> On Mon, Oct 29, 2018 at 1:16 AM Martin Thomson < <>> wrote:
> Hi Tommy,
> Your slides - < <>>
> - say that DATAGRAM frames respect connection-level flow control.  I
> missed that in the draft, and I don't know how they can do that in the
> face of packet loss, especially when you don't necessarily retransmit
> lost DATAGRAM frames.
> For that to work, you would need a bunch more machinery to make the
> connection-level flow control sync between endpoints in the case that
> packets are lost.  A disagreement about how much flow control is used
> causes things to break down badly.  Ian and I discussed this point at
> the last meeting and quickly agreed that while it might be nice to
> have flow control for this stuff, the increase in complexity is
> considerable and (at the time) we thought it wouldn't be worth it.
> The problem that introduces is that you could end up having too many
> DATAGRAM frames arrive.  The receiver has to drop something at the
> point that it can't handle them.  And we say that when you acknowledge
> something, you processed it.  That's tricky.
> It might be easier to say that a QUIC acknowledgment for a DATAGRAM
> frame doesn't mean that it was received and processed by an
> application.  An endpoint might discard these frames before passing

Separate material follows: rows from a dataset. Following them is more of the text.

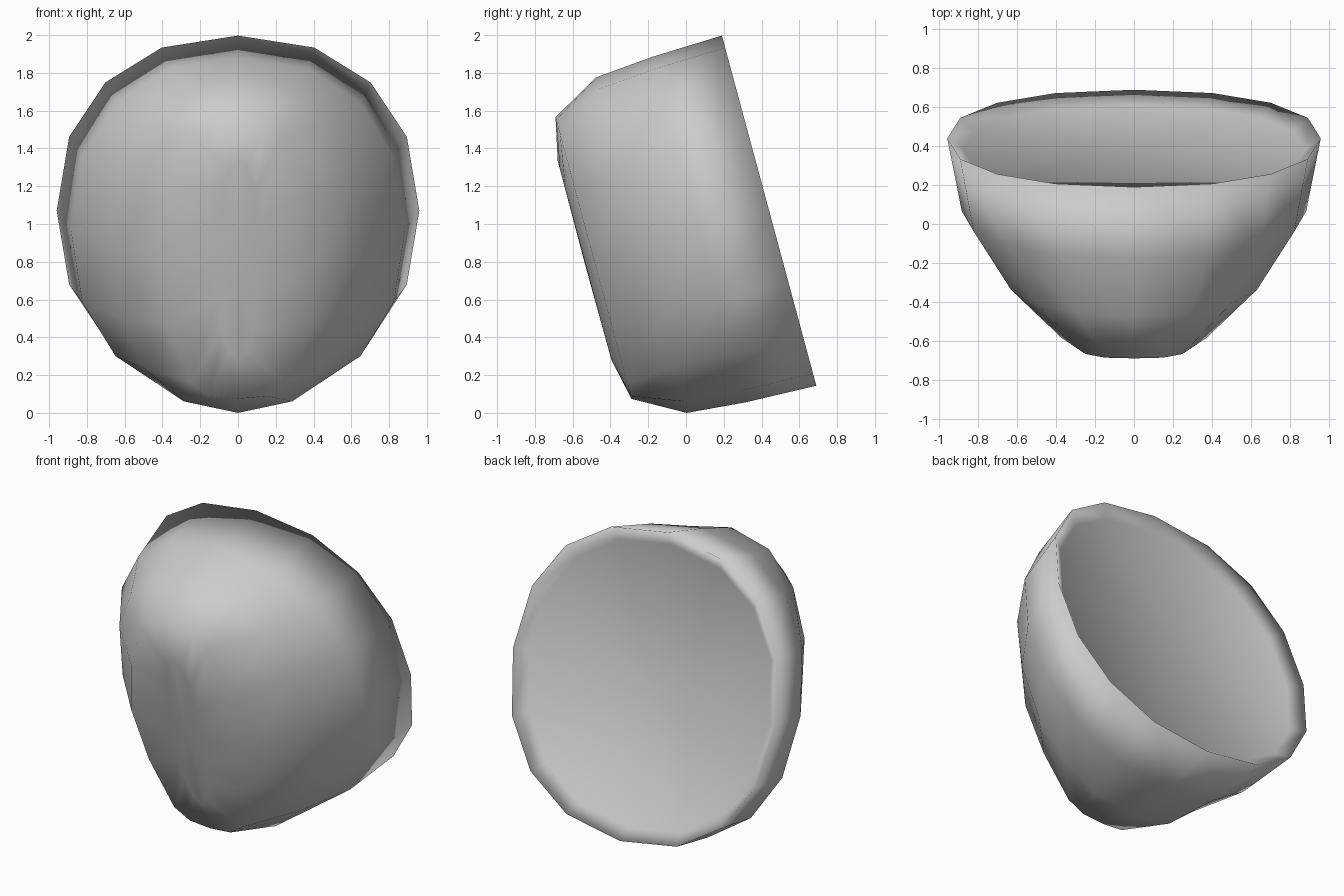
import bpy, bmesh, math
from mathutils import Vector

if "Cube" in bpy.data.objects:
    bpy.data.objects.remove(bpy.data.objects["Cube"])

SEG = 16
# tilted axis of the bowl: rim centre, forward direction, "up along the rim"
C = Vector((0, 0.44, 1.075))
FWD = Vector((0, -0.9655, -0.2605))
UP = Vector((0, -0.2605, 0.9655))

# rings: distance forward, half width, half height, roundness exponent
RINGS = [
    (0.06, 0.88, 0.88, 0.90),    # floor edge of the shallow hollow back
    (0.0, 0.96, 0.96, 0.90),     # rim
    (0.388, 0.885, 0.947, 0.90),
    (0.70, 0.68, 0.92, 0.90),
    (0.963, 0.45, 0.772, None),  # pinched nose, uses NOSE
    (1.012, 0.12, 0.545, 1.0),   # narrow front ridge
]
# quarter outline of the nose ring: half width, height
NOSE = [(0, 0.772), (0.15, 0.757), (0.25, 0.685), (0.375, 0.36), (0.44, 0)]


def spow(v, e):
    return math.copysign(abs(v) ** e, v) if abs(v) > 1e-6 else 0.0


def point(d, w, h, e, i):
    a = 2 * math.pi * i / SEG
    if e is None:
        k = i % 8
        x, u = NOSE[k if k <= 4 else 8 - k]
        if i % 8 == 4:
            x, u = NOSE[4]
        elif (i // 4) % 2 == 1:
            x, u = NOSE[8 - k]
        x = math.copysign(x, math.sin(a))
        u = math.copysign(u, math.cos(a))
    else:
        x, u = w * spow(math.sin(a), e), h * spow(math.cos(a), e)
    p = C + FWD * d + UP * u
    p.x = x
    return p


bm = bmesh.new()
loops = [[bm.verts.new(point(*r, i)) for i in range(SEG)] for r in RINGS]

# walls
for a, b in zip(loops, loops[1:]):
    for i in range(SEG):
        j = (i + 1) % SEG
        bm.faces.new((a[i], a[j], b[j], b[i]))

# hollow back and front ridge, closed with fans
for loop, depth in ((loops[0], 0.065), (loops[-1], 1.015)):
    c = bm.verts.new(C + FWD * depth)
    for i in range(SEG):
        bm.faces.new((loop[i], loop[(i + 1) % SEG], c))

bmesh.ops.recalc_face_normals(bm, faces=bm.faces)
for f in bm.faces:
    f.smooth = True

# stand on the ground
low = min(v.co.z for v in bm.verts)
for v in bm.verts:
    v.co.z -= low

mesh = bpy.data.meshes.new("tilted_bowl")
bm.to_mesh(mesh)
bm.free()
obj = bpy.data.objects.new("tilted_bowl", mesh)
bpy.context.collection.objects.link(obj)

mat = bpy.data.materials.new("light grey")
mat.diffuse_color = (0.6, 0.6, 0.6, 1)
mat.use_nodes = True
mat.node_tree.nodes["Principled BSDF"].inputs["Base Color"].default_value = mat.diffuse_color
mesh.materials.append(mat)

> them on to applications if it doesn't have space.  In other words,
> acknowledgment of DATAGRAM means that QUIC got it, not that the
> application got it.  Sadly, that means that the QUIC acknowledgment
> machinery doesn't help the application that uses DATAGRAM all that
> much.  Also, the lower bound on reliability is 0, which isn't the best
> thing ever.
> Hard choices, I know.  I don't have a good design for maintaining
> connection-level flow control (or any back pressure mechanism with
> equivalent properties) that doesn't add both complexity and overhead.
> Cheers,
> Martin